  • "We learned that being first is important, but should not be the only factor when determining the viability of a project. If you have an evolved approach to a preexisting concept, you are likely doing something original and the results have a good chance of being meaningful." So, in one sense, it's another physical mirror. But: I like this point, that sometimes, you have to do a thing for yourself to learn about it. And by learning about it, you might ultimately differentiate your own work. As long as you don't claim you were first, there is no shame in doing what other people do. How else do you learn things? Not by other people yelling "OLD!" at you, that's for sure.
  • "Gifsicle is a command-line tool for creating, editing, and getting information about GIF images and animations." Handy.
  • "These three frameworks — objects as portals, objects as subjects, and objects as oracles — propose distinct (yet related) structures for thinking about how connected objects might begin to contain their own narratives, seek their own history, develop their own perspectives, and become storytellers in a multitude of ways." Nice article about the various perspectives on Connected Objects (which namechecks Hello Lamp Post).
  • "I learned a hell of a lot designing and building Dopplr.
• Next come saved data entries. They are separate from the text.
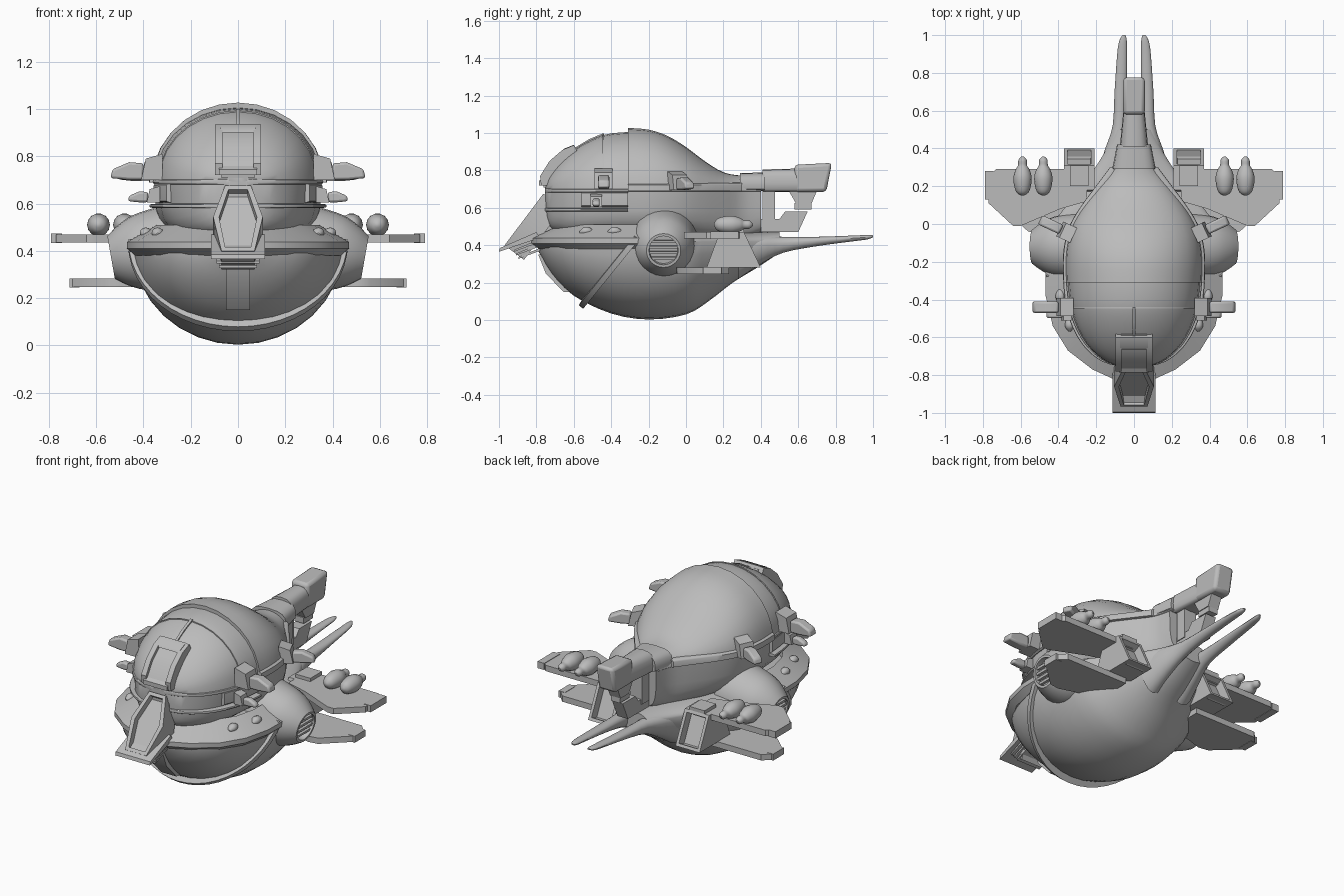
import bpy, bmesh, math
from mathutils import Matrix, Vector

if "Cube" in bpy.data.objects:
    bpy.data.objects.remove(bpy.data.objects["Cube"], do_unlink=True)

GREY = bpy.data.materials.new("hull_grey")
GREY.use_nodes = True
GREY.diffuse_color = (0.5, 0.5, 0.5, 1)
GREY.node_tree.nodes["Principled BSDF"].inputs["Base Color"].default_value = (0.5, 0.5, 0.5, 1)


def finish(name, bm, matrix=None, mirror=False, angle=35):
    bmesh.ops.recalc_face_normals(bm, faces=bm.faces)
    if matrix:
        bm.transform(matrix)
    mesh = bpy.data.meshes.new(name)
    bm.to_mesh(mesh)
    bm.free()
    mesh.materials.append(GREY)
    mesh.shade_smooth()
    mesh.set_sharp_from_angle(angle=math.radians(angle))
    obj = bpy.data.objects.new(name, mesh)
    bpy.context.collection.objects.link(obj)
    if mirror:
        obj.modifiers.new("Mirror", 'MIRROR').use_mirror_merge = False
    return obj


def sunk_panel(bm, direction, rim, depth):
    """Inset the face looking along direction and push it in."""
    bm.normal_update()
    face = max(bm.faces, key=lambda f: f.normal.dot(Vector(direction)))
    bmesh.ops.inset_region(bm, faces=[face], thickness=rim)
    bmesh.ops.inset_region(bm, faces=[face], thickness=0.002, depth=-depth)


def prism(name, pts, axis, a, b, matrix=None, mirror=False, panel=None, bevel=0):
    """Extrude a 2D outline from a to b along an axis."""
    place = {'x': lambda p, t: (t, p[0], p[1]),
             'y': lambda p, t: (p[0], t, p[1]),
             'z': lambda p, t: (p[0], p[1], t)}[axis]
    bm = bmesh.new()
    ends = [[bm.verts.new(place(p, t)) for p in pts] for t in (a, b)]
    for ring in ends:
        bm.faces.new(ring)
    for i in range(len(pts)):
        j = (i + 1) % len(pts)
        bm.faces.new((ends[0][i], ends[0][j], ends[1][j], ends[1][i]))
    bmesh.ops.recalc_face_normals(bm, faces=bm.faces)
    if panel:
        sunk_panel(bm, *panel)
    obj = finish(name, bm, matrix, mirror)
    if bevel:
        mod = obj.modifiers.new("Bevel", 'BEVEL')
        mod.width = bevel
        mod.segments = 2
    return obj


def box(name, x, y, z, **kw):
    return prism(name, [(x[0], y[0]), (x[1], y[0]), (x[1], y[1]), (x[0], y[1])], 'z', z[0], z[1], **kw)


def skin(bm, rings, closed=True):
    rows = [[bm.verts.new(p) for p in r] for r in rings]
    n = len(rows[0])
    for r, s in zip(rows, rows[1:]):
        for i in range(n if closed else n - 1):
            j = (i + 1) % n
            bm.faces.new((r[i], r[j], s[j], s[i]))
    return rows


def loft(name, stations, n=28, steps=3, e_up=1, e_dn=1, matrix=None, mirror=False, panel=None):
    """Skin along y; each station is (y, x centre, half width, z centre, height up, height down)."""
    S = [Vector(s) for s in stations]
    fine = []
    for i in range(len(S) - 1):
        p0, p1, p2, p3 = S[max(i - 1, 0)], S[i], S[i + 1], S[min(i + 2, len(S) - 1)]
        for k in range(steps):
            t = k / steps
            fine.append(p1 + (p2 - p0) * (t / 2) + (p0 * 2 - p1 * 5 + p2 * 4 - p3) * (t * t / 2)
                        + (p1 * 3 - p0 - p2 * 3 + p3) * (t ** 3 / 2) if steps > 1 else p1)
    fine.append(S[-1])
    rings = []
    for y, xc, w, zc, up, dn in fine:
        ring = []
        for i in range(n):
            c, s = math.cos(math.tau * i / n), math.sin(math.tau * i / n)
            e, h = (e_up, up) if s >= 0 else (e_dn, dn)
            ring.append((xc + w * math.copysign(abs(c) ** e, c), y, zc + h * math.copysign(abs(s) ** e, s)))
        rings.append(ring)
    bm = bmesh.new()
    rows = skin(bm, rings)
    bm.faces.new(rows[0])
    bm.faces.new(rows[-1])
    bmesh.ops.recalc_face_normals(bm, faces=bm.faces)
    if panel:
        sunk_panel(bm, *panel)
    return finish(name, bm, matrix, mirror)


# Lower hull bowl: y, half width, bottom height
hull = [(-.79, .08, .37), (-.72, .25, .25), (-.6, .36, .13), (-.4, .43, .035), (-.2, .445, .003), (0, .42, .03),
        (.12, .34, .1), (.25, .24, .2), (.38, .155, .28), (.5, .1, .36)]
loft("lower_hull", [(y, 0, w, .42, .05, .42 - b) for y, w, b in hull], n=32)

# Upper body: front dome, raised rear shell and the tub below them
front = [(-.755, .04, .73), (-.73, .14, .78), (-.66, .23, .86), (-.56, .295, .935), (-.44, .335, .99), (-.31, .35, 1.005)]
rear = [(-.31, .362, 1.027), (-.2, .365, 1.018), (-.1, .355, .985), (0, .325, .925), (.1, .265, .85),
        (.2, .19, .79), (.3, .115, .772), (.4, .085, .77)]
loft("front_dome", [(y, 0, w, .7, t - .7, .01) for y, w, t in front + [(-.25, .35, 1.0)]])
loft("rear_shell", [(y, 0, w, .69, t - .69, .01) for y, w, t in rear])
loft("shell_rim", [(y, 0, w + .012, .69, .045, .005) for y, w, t in rear[:-1]], e_up=.25)
depth = [.1, .2, .24, .26, .26, .26, .26, .26, .26, .27, .27, .27, .23, .08]
loft("body_tub", [(y, 0, w * .97, .7, .01, d) for (y, w, t), d in zip(front + rear[1:], depth)], e_dn=.55)
loft("dome_seam", [(y, 0, .337, .7, .294, .01) for y in (-.447, -.439)], steps=1)
loft("dome_skirt", [(y, 0, w + .01, .69, .014, .01) for y, w, t in front], e_up=.3, e_dn=.3)
loft("body_ledge", [(y, 0, w + .025, .59, .01, .01) for y, w, t in front], e_up=.3, e_dn=.3)
loft("cheek_panels", [(y, 0, w + .008, .645, .045, .045) for y, w, t in front[3:]], e_up=.2, e_dn=.2)
prism("dome_centre_ridge", [(-.62, .88), (-.6, .918), (-.52, .966), (-.44, 1.0), (-.44, .95)], 'x', -.008, .008)

# Cockpit hatch
hatch = [(-.775, .72), (-.78, .77), (-.73, .85), (-.66, .91), (-.6, .935), (-.58, .9), (-.6, .72)]
prism("hatch_rail", hatch, 'x', .065, .097, mirror=True)
prism("hatch_window", [(y + .014, z - .012) for y, z in hatch], 'x', -.07, .07)
prism("hatch_header", [(-.665, .9), (-.655, .915), (-.6, .937), (-.58, .9)], 'x', -.075, .075)
prism("hatch_sill", [(-.785, .72), (-.785, .745), (-.75, .77), (-.7, .72)], 'x', -.08, .08)

# Brim around the front, swept from an outline
side = [(.47, -.24), (.468, -.38), (.43, -.54), (.35, -.67), (.22, -.77), (.1, -.825)]
path = side + [(-x, y) for x, y in reversed(side)]
bm = bmesh.new()
rings = []
for x, y in path:
    ring = []
    for f, z in ((.93, .38), (1, .41), (1, .438), (.73, .51), (.7, .4)):
        ring.append((x * f, -.24 + (y + .24) * f, z))
    rings.append(ring)
rows = skin(bm, rings)
bm.faces.new(rows[0])
bm.faces.new(rows[-1])
finish("front_brim", bm)

# Slanted jaw band under the brim
bm = bmesh.new()
rings = []
for i in range(25):
    t = math.pi * i / 24
    ring = []
    for f, o in ((1, 0), (1, -.03), (.93, -.035), (.86, 0)):
        s = math.sin(t) * f
        ring.append((.465 * f * math.cos(t), -.25 - .3 * s + o * .78, .43 - .37 * s + o * -.63))
    rings.append(ring)
rows = skin(bm, rings)
bm.faces.new(rows[0])
bm.faces.new(rows[-1])
finish("jaw_band", bm)
for x, y in ((.34, -.53), (.39, -.38)):
    loft("brim_bump", [(y - .04, x, .006, .47, .005, .01), (y - .015, x, .024, .475, .022, .02),
                       (y + .015, x, .022, .475, .02, .02), (y + .04, x, .006, .47, .005, .01)], n=12, mirror=True)

# Nose: sunk shield, tray, slats and chin strip
tilt = Matrix.Translation((0, -.97, .4)) @ Matrix.Rotation(math.radians(-37), 4, 'X')
right_half = [(.07, 0), (.105, .18), (.055, .345)]
prism("nose_shield", right_half + [(-x, z) for x, z in reversed(right_half)], 'y', 0, .13,
      matrix=tilt, panel=((0, -1, 0), .025, .035))
prism("nose_neck", [(-.9, .42), (-.74, .64), (-.66, .6), (-.7, .42)], 'x', -.07, .07)
prism("nose_tray", [(-1, .365), (-.995, .385), (-.8, .47), (-.78, .44)], 'x', -.115, .115)
for i in range(3):
    y, z = -.92 + .012 * i, .375 - .019 * i
    prism("nose_slat", [(y, z - .01), (y, z), (y + .12, z + .05), (y + .12, z + .035)], 'x', -.1 + .01 * i, .1 - .01 * i)
prism("chin_strip", [(-.79, .35), (-.75, .25), (-.655, .15), (-.6, .15), (-.7, .35)], 'x', -.05, .05)

# Side engines with grilles
spin = Matrix.Translation((.32, -.12, .41)) @ Matrix.Rotation(math.radians(10), 4, 'Y') @ Matrix.Rotation(-math.pi / 2, 4, 'Z')
loft("side_engine", [(-.1, 0, .18, 0, .18, .18), (0, 0, .175, 0, .175, .175), (.1, 0, .16, 0, .16, .16),
                     (.17, 0, .128, 0, .128, .128), (.22, 0, .092, 0, .092, .092)],
     n=24, matrix=spin, mirror=True, panel=((0, 1, 0), .014, .03))
for z in (-.045, -.015, .015, .045):
    half = math.sqrt(.078 ** 2 - z * z)
    box("engine_grille_bar", (-half, half), (.185, .21), (z - .007, z + .007), matrix=spin, mirror=True)

# Wings, tip plates and thruster pods
prism("upper_wing", [(.25, .12), (.39, .08), (.6, -.01), (.64, -.01), (.77, .11), (.77, .25), (.73, .29), (.25, .29)],
      'z', .435, .47, mirror=True)
box("upper_wing_tip", (.745, .79), (.13, .28), (.433, .473), mirror=True)
prism("lower_wing", [(.25, .02), (.4, -.02), (.5, -.05), (.56, -.04), (.7, .09), (.7, .19), (.66, .23), (.25, .23)],
      'z', .247, .282, mirror=True)
box("lower_wing_tip", (.67, .712), (.09, .19), (.245, .284), mirror=True)
prism("thruster_pod", [(.11, .28), (.4, .28), (.31, .47), (.18, .47)], 'x', .21, .37, mirror=True,
      panel=((0, 1, .4), .025, .05))
box("pod_cap", (.24, .34), (.2, .31), (.46, .49), mirror=True)
for x in (.48, .59):
    loft("wing_canister", [(y, x, r, .51, r, r) for y, r in
                           ((.15, .006), (.165, .03), (.2, .044), (.25, .048), (.29, .036), (.31, .024), (.34, .022), (.357, .006))],
         n=14, mirror=True)

# Clamps around the body
block = [(0, 0), (0, .11), (.07, .09), (.09, 0)]
claw = [(.08, .0), (.08, .07), (.14, .075), (.21, .045), (.22, .008), (.14, 0)]
for label, loc, turn, size in (("front", (.32, -.44, .7), 0, 1), ("rear", (.32, -.06, .695), 25, .9),
                               ("lower", (.33, -.48, .605), 0, .62)):
    m = Matrix.Translation(loc) @ Matrix.Rotation(math.radians(turn), 4, 'Z') @ Matrix.Scale(size, 4)
    prism(label + "_clamp_block", block, 'y', -.048, .048, matrix=m, mirror=True)
    prism(label + "_clamp_claw", claw, 'y', -.03, .03, matrix=m, mirror=True, bevel=.01)

# Tail cannon and the brackets below it
loft("cannon_collar", [(.29, 0, .115, .72, .065, .03), (.42, 0, .09, .72, .07, .03)], steps=1, n=16, e_up=.7, e_dn=.4)
loft("cannon_barrel", [(.41, 0, .075, .73, .075, .045), (.6, 0, .056, .73, .08, .045)], steps=1, n=16, e_up=.7, e_dn=.4)
prism("cannon_muzzle", [(.58, .685), (.58, .83), (.78, .84), (.75, .685)], 'x', -.057, .057, bevel=.018)
prism("muzzle_bracket", [(.55, .69), (.59, .62), (.67, .62), (.7, .69)], 'x', -.035, .035)
box("bracket_foot", (-.03, .03), (.58, .67), (.59, .625))
box("tail_post", (-.04, .04), (.41, .475), (.51, .7))
prism("tail_keel", [(.36, .47), (.6, .47), (.65, .58), (.53, .58), (.5, .54), (.38, .54)], 'x', -.035, .035)

# Twin tail prongs
loft("tail_prong", [(.28, .1, .09, .38, .07, .16), (.4, .09, .062, .4, .05, .1), (.52, .075, .038, .41, .035, .05),
                    (.7, .07, .033, .425, .02, .03), (.9, .063, .026, .438, .014, .016), (.97, .058, .02, .443, .012, .012),
                    (1.0, .053, .008, .448, .005, .005)], n=16, mirror=True)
I still stand by a lot of the principles that we as a team tried to follow." So did we all, Matt; it's still a model in the background of my head for things I work on.
  • "Gor is a simple http traffic replication tool written in Go. Its main goal is to replay traffic from production servers to staging and dev environments." Handy to know about.
  • "While collaborating with the geniuses at Bot & Dolly in beautiful San Francisco, Munkowitz was tasked to Design Direct a truly unique piece called BOX.. The piece was originally supposed to function as a Technology Demo, but Munkowitz and the team quickly realized it's visual potential and transformed it into a Design and Performance Piece… The resulting short film is a one-of-a-kind visual and technological achievement due to the very special combination of talent and gear behind the doors of the B&D facility…" Projection mapping and motion control all at once; very clever, sure. But it's the art direction of the whole performance (and the camera's dollybot is very much part of that) that really grabbed me – especially 'Escape'.
  • ""Prisms" is fully algorithmic. There are no cuts, just one continuous generative animation. All decisions (camera work, movements, formations, etc…) are made by my system's interpretation of the audio track. My work was creating the system and then curating its output or, to put it another way, I just wrote a computer algorithm, and the computer did it all."